(Dataset records)
******************************

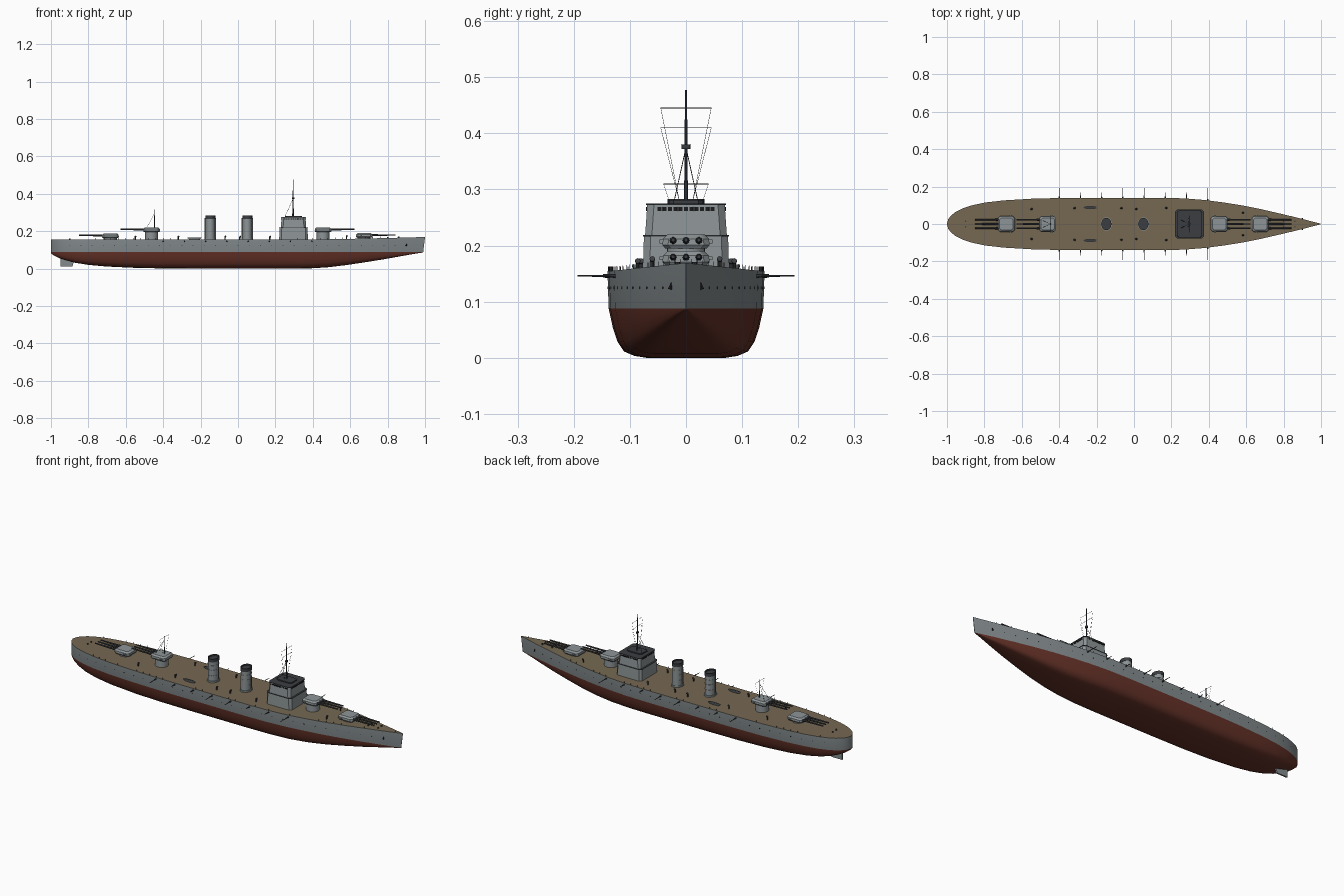
import bpy, bmesh, math
from mathutils import Vector

if "Cube" in bpy.data.objects:
    bpy.data.objects.remove(bpy.data.objects["Cube"])

def mat(name, r, g, b):
    m = bpy.data.materials.new(name)
    m.diffuse_color = (r, g, b, 1)
    m.use_nodes = True
    m.node_tree.nodes["Principled BSDF"].inputs["Base Color"].default_value = m.diffuse_color
    return m

GREY = mat("hull grey", 0.23, 0.26, 0.27)
LIGHT = mat("upper grey", 0.27, 0.30, 0.31)
RED = mat("antifouling red", 0.13, 0.032, 0.021)
WOOD = mat("deck wood", 0.18, 0.14, 0.085)
DARK = mat("dark grey", 0.045, 0.048, 0.055)
BLACK = mat("black", 0.012, 0.012, 0.013)

# ---------- helpers ----------
def finish(name, bm, *mats, angle=30):
    bmesh.ops.recalc_face_normals(bm, faces=bm.faces)
    me = bpy.data.meshes.new(name)
    bm.to_mesh(me)
    bm.free()
    for m in mats:
        me.materials.append(m)
    ob = bpy.data.objects.new(name, me)
    bpy.context.collection.objects.link(ob)
    bpy.ops.object.select_all(action='DESELECT')
    ob.select_set(True)
    bpy.context.view_layer.objects.active = ob
    bpy.ops.object.shade_smooth_by_angle(angle=math.radians(angle))
    return ob

def skin(bm, rings, mi=0):
    """Join closed rings of points and cap both ends."""
    vs = [[bm.verts.new(p) for p in r] for r in rings]
    n = len(vs[0])
    fs = [bm.faces.new((a[i], a[(i + 1) % n], b[(i + 1) % n], b[i]))
          for a, b in zip(vs, vs[1:]) for i in range(n)]
    fs += [bm.faces.new(vs[0]), bm.faces.new(vs[-1])]
    for f in fs:
        f.material_index = mi

def rod(bm, a, b, r1, r2=None, n=8, mi=0):
    a, b = Vector(a), Vector(b)
    r2 = r1 if r2 is None else r2
    q = (b - a).to_track_quat('Z', 'Y')
    ring = lambda c, r: [c + q @ Vector((r * math.cos(t * math.tau / n), r * math.sin(t * math.tau / n), 0)) for t in range(n)]
    skin(bm, [ring(a, r1), ring(b, r2)], mi)

def block(bm, cx, cy, levels, ch=0.0, mi=0):
    """Stack of chamfered rectangles: levels of (z, half x, half y)."""
    rings = []
    for z, hx, hy in levels:
        c = max(ch, 0.0001)
        rings.append([(cx + x, cy + y, z) for x, y in (
            (hx, -hy + c), (hx, hy - c), (hx - c, hy), (-hx + c, hy),
            (-hx, hy - c), (-hx, -hy + c), (-hx + c, -hy), (hx - c, -hy))])
    skin(bm, rings, mi)

def oval(bm, cx, cy, levels, n=24, mi=0):
    skin(bm, [[(cx + rx * math.cos(i * math.tau / n), cy + ry * math.sin(i * math.tau / n), z)
               for i in range(n)] for z, rx, ry in levels], mi)

# ---------- hull ----------
WL = 0.088
# station x, half beam, keel height
ST = [(-1, 0.004, .083), (-.993, .026, .076), (-.98, .043, .068), (-.955, .064, .056), (-.92, .082, .044),
      (-.87, .099, .031), (-.8, .114, .02), (-.7, .126, .011), (-.55, .135, .004), (-.4, .139, .001), (-.2, .14, 0),
      (0, .14, 0), (.15, .14, 0), (.27, .137, 0), (.38, .128, .001), (.48, .115, .007), (.58, .099, .019),
      (.68, .079, .034), (.78, .056, .05), (.88, .032, .067), (.95, .014, .079), (1, .0008, .086)]
SECTION = [(.5, .0), (.66, .04), (.79, .13), (.87, .32), (.93, .6), (.985, 1)]

def beam(x):
    for (x0, w0, _), (x1, w1, _) in zip(ST, ST[1:]):
        if x <= x1:
            return w0 + (w1 - w0) * (x - x0) / (x1 - x0)
    return 0

def deck_z(x):
    return 0.155 + 0.014 * max(0, (x - .35) / .65) ** 1.3

bm = bmesh.new()
rings = []
for x, w, k in ST:
    rake = 0.12 * max(0, (x - .8) / .2)
    half = [(w * a, k + (WL - k) * b) for a, b in SECTION] + [(w, deck_z(x))]
    pts = [(0, k)] + half + [(-y, z) for y, z in reversed(half)]
    rings.append([(x + rake * (z - deck_z(x)), y, z) for y, z in pts])
skin(bm, rings)
bm.normal_update()
for f in bm.faces:
    zs = [v.co.z for v in f.verts]
    if min(zs) > 0.15:
        f.material_index = 2
    elif sum(zs) / len(zs) < WL - .0001:
        f.material_index = 1
finish("hull", bm, GREY, RED, WOOD, angle=35)

# rudder
bm = bmesh.new()
skin(bm, [[(-.95, s * .004, .012), (-.885, s * .004, .012), (-.875, s * .004, .05), (-.95, s * .004, .07)] for s in (-1, 1)])
finish("rudder", bm, GREY)

# ---------- main turrets ----------
for name, x, base, d in (("fore_turret_low", .675, .165, 1), ("fore_turret_high", .455, .195, 1),
                         ("aft_turret_high", -.462, .195, -1), ("aft_turret_low", -.682, .163, -1)):
    bm = bmesh.new()
    oval(bm, x, 0, [(.15, .034, .034), (base + .002, .034, .034)])
    block(bm, x, 0, [(base, .041, .037), (base + .006, .045, .042), (base + .017, .044, .041), (base + .025, .036, .033)], .01)
    for s in (-1, 1):
        block(bm, x - d * .022, s * .042, [(base + .009, .006, .005), (base + .016, .006, .005)])
    for y in (-.023, 0, .023):
        z = base + .014
        rod(bm, (x + d * .035, y, z), (x + d * .06, y, z), .0065, .0055, 10, 1)
        rod(bm, (x + d * .06, y, z), (x + d * .167, y, z + .001), .005, .0035, 10, 1)
    finish(name, bm, LIGHT, DARK)

# ---------- bridge ----------
bm = bmesh.new()
block(bm, .297, 0, [(.15, .077, .077), (.216, .075, .075)], .012)
block(bm, .297, 0, [(.216, .068, .073), (.273, .064, .069)], .012)
finish("bridge", bm, LIGHT)
bm = bmesh.new()
block(bm, .297, 0, [(.216, .077, .077), (.2185, .077, .077)], .012)
block(bm, .297, 0, [(.272, .067, .071), (.275, .067, .071)], .012)
block(bm, .297, 0, [(.275, .045, .03), (.281, .045, .03)], .008)
finish("bridge_roof", bm, DARK)
bm = bmesh.new()
for i in range(-5, 6):
    for s in (-1, 1):
        block(bm, .297 + s * .065, i * .0095, [(.262, .0012, .0035), (.269, .0012, .0035)])
        block(bm, .297 + i * .0095, s * .07, [(.262, .0035, .0012), (.269, .0035, .0012)])
finish("bridge_windows", bm, BLACK)

# ---------- funnels ----------
for name, x in (("fore_funnel", .05), ("aft_funnel", -.148)):
    bm = bmesh.new()
    oval(bm, x, 0, [(.15, .026, .032), (.266, .025, .031)])
    oval(bm, x, 0, [(.15, .03, .036), (.163, .03, .036)])
    oval(bm, x, 0, [(.266, .027, .033), (.283, .027, .033), (.283, .022, .028), (.276, .022, .028)], mi=1)
    for z in (.19, .22, .245):
        oval(bm, x, 0, [(z, .0265, .0325), (z + .002, .0265, .0325)])
    for s in (-1, 1):
        rod(bm, (x + s * .028, 0, .15), (x + s * .028, 0, .27), .0025, n=6)
    finish(name, bm, LIGHT, DARK)

# ---------- masts with yards and stays ----------
bm = bmesh.new()
rod(bm, (.295, 0, .27), (.295, 0, .477), .0035, .0018)
oval(bm, .295, 0, [(.372, .006, .008), (.38, .007, .009)], 10)
for z, h in ((.445, .045), (.41, .045)):
    rod(bm, (.295, -h, z), (.295, h, z), .0008, n=4)
    for s in (-1, 1):
        rod(bm, (.295, s * h, z), (.29, s * .012, .28), .0004, n=3)
for s in (-1, 1):
    rod(bm, (.295, 0, .375), (.25, s * .022, .275), .0008, n=4)
finish("fore_mast", bm, DARK)
bm = bmesh.new()
rod(bm, (-.447, 0, .215), (-.447, 0, .316), .0028, .0015)
rod(bm, (-.447, -.04, .31), (-.447, .04, .31), .0008, n=4)
for s in (-1, 1):
    rod(bm, (-.447, 0, .295), (-.488, s * .018, .218), .0007, n=4)
    rod(bm, (-.447, s * .04, .31), (-.447, s * .01, .22), .0004, n=3)
finish("aft_mast", bm, DARK)

# ---------- secondary guns along both sides ----------
bm = bmesh.new()
for i in range(8):
    x = -.4 + i * .1135
    tip = .193 if i in (0, 3, 4, 7) else .168
    for s in (-1, 1):
        w = beam(x)
        rod(bm, (x, s * (w - .006), .146), (x, s * (w + .008), .146), .004, .003, 8)
        rod(bm, (x, s * w, .146), (x, s * tip, .146), .002, .0015, 6)
finish("secondary_guns", bm, DARK)

# ---------- deck fittings ----------
bm = bmesh.new()
for s in (-1, 1):
    hull = [(.156, .028, .004), (.162, .036, .008), (.166, .037, .0085)]
    oval(bm, -.233, s * .088, hull, 16)
    oval(bm, -.233, s * .088, [(.1655, .032, .006), (.1665, .032, .006)], 16, 1)
finish("boats", bm, LIGHT, DARK)
bm = bmesh.new()
for x, y in ((.01, .08), (.17, .086), (.58, .06), (-.07, .085), (-.32, .085), (-.55, .08)):
    for s in (-1, 1):
        z = deck_z(x)
        rod(bm, (x, s * y, z - .003), (x, s * y, z + .014), .0035)
        rod(bm, (x - .002, s * y, z + .014), (x + .006, s * y, z + .018), .004, .005)
for x in (.8, .86, -.9):
    for s in (-1, 1):
        rod(bm, (x, s * .015, deck_z(x) - .003), (x, s * .015, deck_z(x) + .006), .004)
finish("ventilators_and_bollards", bm, DARK)

# railing posts
bm = bmesh.new()
for i in range(49):
    x = -.96 + i * .04
    for s in (-1, 1):
        y = s * max(beam(x) - .002, 0)
        rod(bm, (x, y, deck_z(x) - .002), (x, y, deck_z(x) + .008), .0006, n=4)
finish("railing_posts", bm, DARK)

# portholes and anchors
bm = bmesh.new()
for i in range(30):
    x = -.9 + i * .06
    for s in (-1, 1):
        y = beam(x) * (.985 + .015 * (.125 - WL) / (deck_z(x) - WL))
        rod(bm, (x, s * (y - .003), .125), (x, s * (y + .0008), .125), .0022)
for s in (-1, 1):
    y = beam(.9)
    rod(bm, (.9, s * (y - .002), .134), (.9, s * (y + .002), .122), .002, .004, 6)
finish("portholes_and_anchors", bm, BLACK)
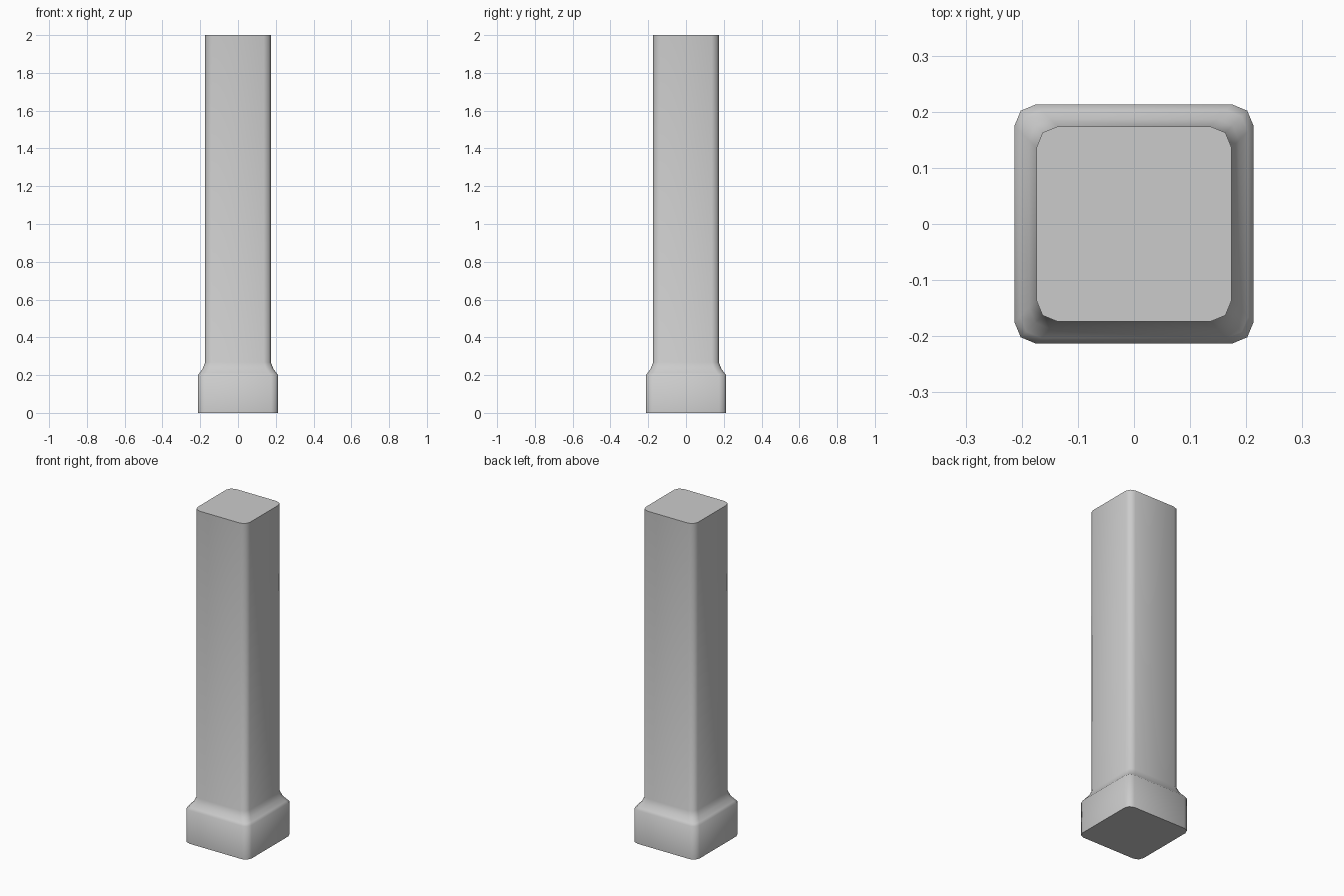
import bpy, bmesh
from math import sin, cos, pi

if "Cube" in bpy.data.objects:
    bpy.data.objects.remove(bpy.data.objects["Cube"])

RADIUS = 0.038   # corner rounding
STEPS = 2        # segments per rounded corner

# Half width and height of each level, from foot to top
PROFILE = [(0.213, 0.0), (0.213, 0.2), (0.203, 0.212), (0.187, 0.234),
           (0.174, 0.268), (0.174, 2.0)]


def rounded_square(bm, half, z):
    """Ring of vertices around a square with rounded corners."""
    ring = []
    c = half - RADIUS
    for i, (sx, sy) in enumerate([(1, 1), (-1, 1), (-1, -1), (1, -1)]):
        for s in range(STEPS + 1):
            a = (i + s / STEPS) * pi / 2
            ring.append(bm.verts.new((sx * c + RADIUS * cos(a),
                                      sy * c + RADIUS * sin(a), z)))
    return ring


# Square pillar with a wider foot and coved shoulder
bm = bmesh.new()
rings = [rounded_square(bm, h, z) for h, z in PROFILE]
for low, high in zip(rings, rings[1:]):
    n = len(low)
    for i in range(n):
        j = (i + 1) % n
        bm.faces.new((low[i], low[j], high[j], high[i]))

# Flat top and underside
bm.faces.new(rings[-1])
bm.faces.new(rings[0][::-1])

mesh = bpy.data.meshes.new("square_pillar")
bm.to_mesh(mesh)
bm.free()
pillar = bpy.data.objects.new("square_pillar", mesh)
bpy.context.collection.objects.link(pillar)
bpy.context.view_layer.objects.active = pillar
pillar.select_set(True)
bpy.ops.object.shade_smooth_by_angle(angle=pi / 3)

******************************

• [PROBLEM STATEMENT]: Up to and including the line that holds "0.13, 0.032, 0.021)", restate word for word each line of the records from their start, and only those lines, leaving out the pictures.

• [EXERCISE OUTPUT]:
import bpy, bmesh, math
from mathutils import Vector

if "Cube" in bpy.data.objects:
    bpy.data.objects.remove(bpy.data.objects["Cube"])

def mat(name, r, g, b):
    m = bpy.data.materials.new(name)
    m.diffuse_color = (r, g, b, 1)
    m.use_nodes = True
    m.node_tree.nodes["Principled BSDF"].inputs["Base Color"].default_value = m.diffuse_color
    return m

GREY = mat("hull grey", 0.23, 0.26, 0.27)
LIGHT = mat("upper grey", 0.27, 0.30, 0.31)
RED = mat("antifouling red", 0.13, 0.032, 0.021)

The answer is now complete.